↓

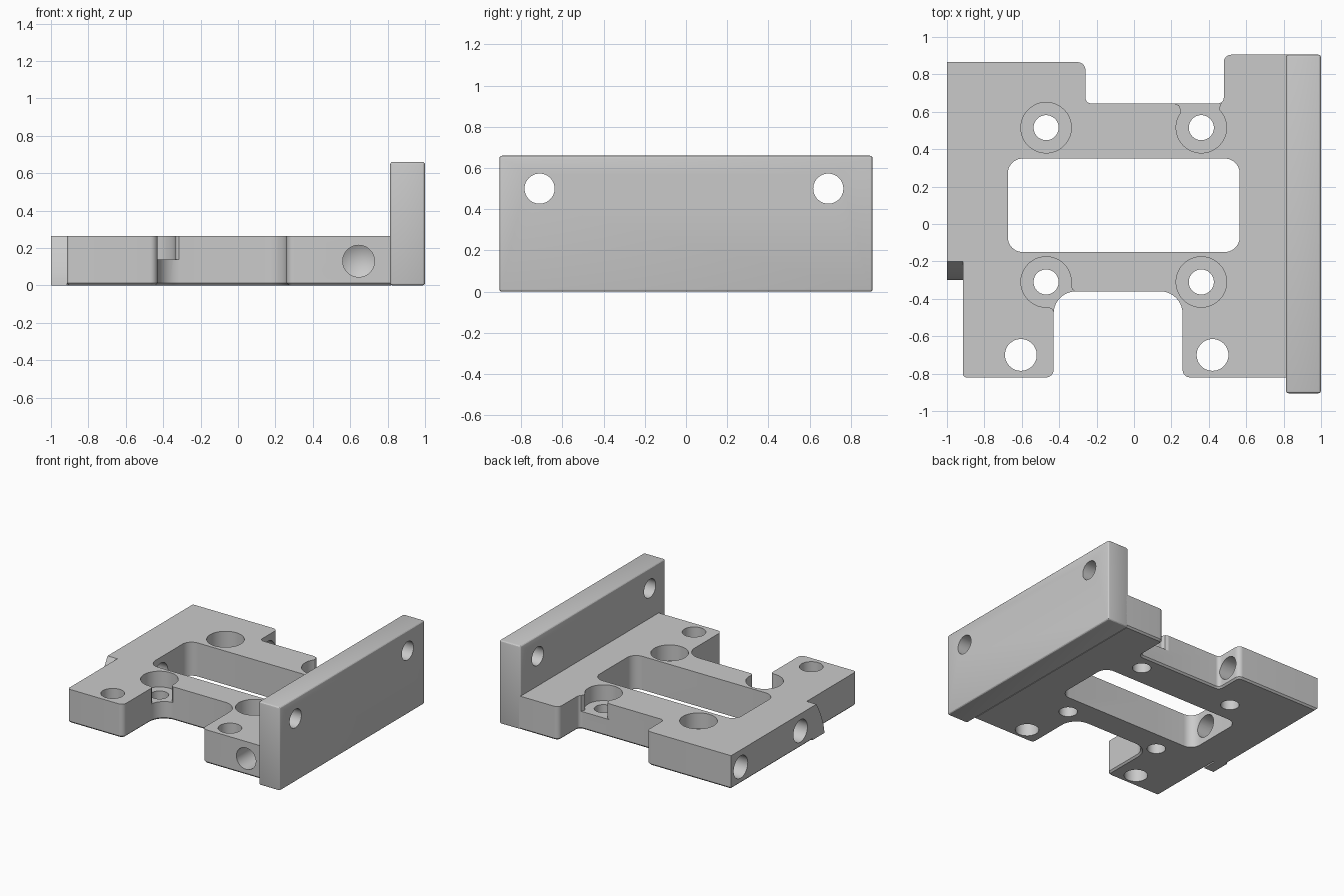
import bpy, bmesh, math
from mathutils import Vector, Matrix

cube = bpy.data.objects.get("Cube")
if cube:
    bpy.data.objects.remove(cube, do_unlink=True)

grey = bpy.data.materials.new("machined_grey")
grey.use_nodes = True
grey.diffuse_color = (0.59, 0.59, 0.59, 1)
grey.node_tree.nodes["Principled BSDF"].inputs["Base Color"].default_value = (0.59, 0.59, 0.59, 1)

TOP, SEAT, MID = 0.265, 0.14, 0.13   # plate top, counterbore floor, cross-hole height


def rounded(corners, steps=10):
    """Replace each (x, y, radius) corner by an arc."""
    pts = []
    for i, (x, y, r) in enumerate(corners):
        p = Vector((x, y))
        if r == 0:
            pts.append(p)
            continue
        a = (Vector(corners[i - 1][:2]) - p).normalized()
        b = (Vector(corners[(i + 1) % len(corners)][:2]) - p).normalized()
        c = p + (a + b) * r
        for k in range(steps + 1):
            t = math.pi / 2 * k / steps
            pts.append(c - b * r * math.cos(t) - a * r * math.sin(t))
    return pts


def finish(bm, name):
    bmesh.ops.recalc_face_normals(bm, faces=bm.faces)
    if bm.calc_volume(signed=True) < 0:
        bmesh.ops.reverse_faces(bm, faces=bm.faces)
    mesh = bpy.data.meshes.new(name)
    bm.to_mesh(mesh)
    bm.free()
    mesh.materials.append(grey)
    ob = bpy.data.objects.new(name, mesh)
    bpy.context.scene.collection.objects.link(ob)
    return ob


def prism(name, pts, z0, z1, chamfer=0):
    """Close an outline between two heights, optionally easing its bottom edge."""
    bm = bmesh.new()
    low = [bm.verts.new((p[0], p[1], z0 + chamfer)) for p in pts]
    high = [bm.verts.new((p[0], p[1], z1)) for p in pts]
    floor = bm.faces.new(low[::-1])
    bm.faces.new(high)
    for i in range(len(pts)):
        bm.faces.new((low[i - 1], low[i], high[i], high[i - 1]))
    bm.normal_update()
    if chamfer:
        bmesh.ops.inset_region(bm, faces=[floor], thickness=chamfer,
                               use_boundary=True, use_even_offset=True)
        for v in floor.verts:
            v.co.z = z0
    return finish(bm, name)


def drill(start, axis, radius, depth, point=0):
    """Round cutter from start along axis, with an optional drill point."""
    bm = bmesh.new()
    bmesh.ops.create_cone(bm, cap_ends=True, segments=48, radius1=radius, radius2=radius,
                          depth=depth, matrix=Matrix.Translation((0, 0, depth / 2)))
    if point:
        end = max(bm.faces, key=lambda f: f.calc_center_median().z)
        tip = bmesh.ops.poke(bm, faces=[end])["verts"][0]
        tip.co.z += point
    turn = Vector((0, 0, 1)).rotation_difference(Vector(axis)).to_matrix().to_4x4()
    bm.transform(Matrix.Translation(start) @ turn)
    return finish(bm, "cutter")


def cut(ob, cutters):
    for c in cutters:
        mod = ob.modifiers.new("cut", 'BOOLEAN')
        mod.operation, mod.solver, mod.object = 'DIFFERENCE', 'EXACT', c
    bpy.context.view_layer.update()
    mesh = bpy.data.meshes.new_from_object(ob.evaluated_get(bpy.context.evaluated_depsgraph_get()))
    ob.modifiers.clear()
    ob.data = mesh
    for c in cutters:
        bpy.data.objects.remove(c, do_unlink=True)


# Base plate with front and back cut-outs, listed counter-clockwise
base_plate = prism("base_plate", rounded([
    (-1, 0.865, 0), (-1, -0.2, 0), (-0.915, -0.2, 0), (-0.915, -0.82, 0.02),
    (-0.43, -0.82, 0.04), (-0.43, -0.36, 0.12), (0.26, -0.36, 0.12), (0.26, -0.82, 0.04),
    (0.83, -0.82, 0), (0.83, 0.905, 0), (0.48, 0.905, 0.04), (0.48, 0.645, 0.03),
    (-0.26, 0.645, 0.03), (-0.26, 0.865, 0.04)]), 0, TOP, chamfer=0.013)

# Central window
cutters = [prism("cutter", rounded([(-0.675, -0.15, 0.08), (0.565, -0.15, 0.08),
                                    (0.565, 0.35, 0.08), (-0.675, 0.35, 0.08)]), -0.1, 0.4)]
# Counterbored screw holes
for x in (-0.47, 0.36):
    for y in (-0.31, 0.515):
        cutters.append(drill((x, y, -0.1), (0, 0, 1), 0.067, 0.5))
        cutters.append(drill((x, y, SEAT), (0, 0, 1), 0.135, 0.3))
# Necks where two counterbores break into the cut-outs
cutters.append(prism("cutter", [(0.25, 0.52), (0.455, 0.52), (0.455, 0.62), (0.465, 0.645),
                                (0.465, 0.68), (0.215, 0.68), (0.215, 0.645), (0.24, 0.635),
                                (0.25, 0.61)], SEAT, 0.41))
cutters.append(prism("cutter", [(-0.47, -0.31), (-0.455, -0.444), (-0.435, -0.455), (-0.425, -0.48),
                                (-0.31, -0.365), (-0.33, -0.35), (-0.337, -0.33)], SEAT, 0.41))
# Plain holes in the feet
for x in (-0.605, 0.42):
    cutters.append(drill((x, -0.7, -0.1), (0, 0, 1), 0.085, 0.5))
# Cross holes from the side and a pointed blind hole in the front
cutters.append(drill((-1.1, 0.745, MID), (1, 0, 0), 0.088, 1.0))
cutters.append(drill((-1.1, 0, MID), (1, 0, 0), 0.088, 0.6))
cutters.append(drill((0.645, -0.9, MID), (0, 1, 0), 0.085, 0.5, point=0.05))
cut(base_plate, cutters)

# Sloping lug at the side step, drawn as a (y, z) profile
lug = [(-0.15, 0)]
for k in range(9):
    u = k / 8
    lug.append((-0.3 + 0.1 * u ** 1.6, TOP * u))
lug.append((-0.15, TOP))
side_lug = prism("side_lug", lug, -1, -0.914)
side_lug.data.transform(Matrix(((0, 0, 1, 0), (1, 0, 0, 0), (0, 1, 0, 0), (0, 0, 0, 1))))

# Upright mounting wall with two holes
bm = bmesh.new()
bmesh.ops.create_cube(bm, size=1, matrix=Matrix.Translation((0.9065, 0, 0.33))
                      @ Matrix.Diagonal((0.187, 1.81, 0.66, 1)))
bmesh.ops.bevel(bm, geom=list(bm.edges), offset=0.014, segments=3, profile=0.5, affect='EDGES')
mounting_wall = finish(bm, "mounting_wall")
cut(mounting_wall, [drill((0.7, y, 0.5), (1, 0, 0), 0.073, 0.5) for y in (-0.71, 0.69)])

# Smooth the rounded surfaces only
bpy.ops.object.select_all(action='DESELECT')
for ob in (base_plate, side_lug, mounting_wall):
    ob.select_set(True)
    bpy.context.view_layer.objects.active = ob
bpy.ops.object.shade_smooth_by_angle(angle=math.radians(20))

↑

AIM OF THE EXERCISE
Determine how many lines of this listing contain "True", and give only the number.

TASK RESPONSE
7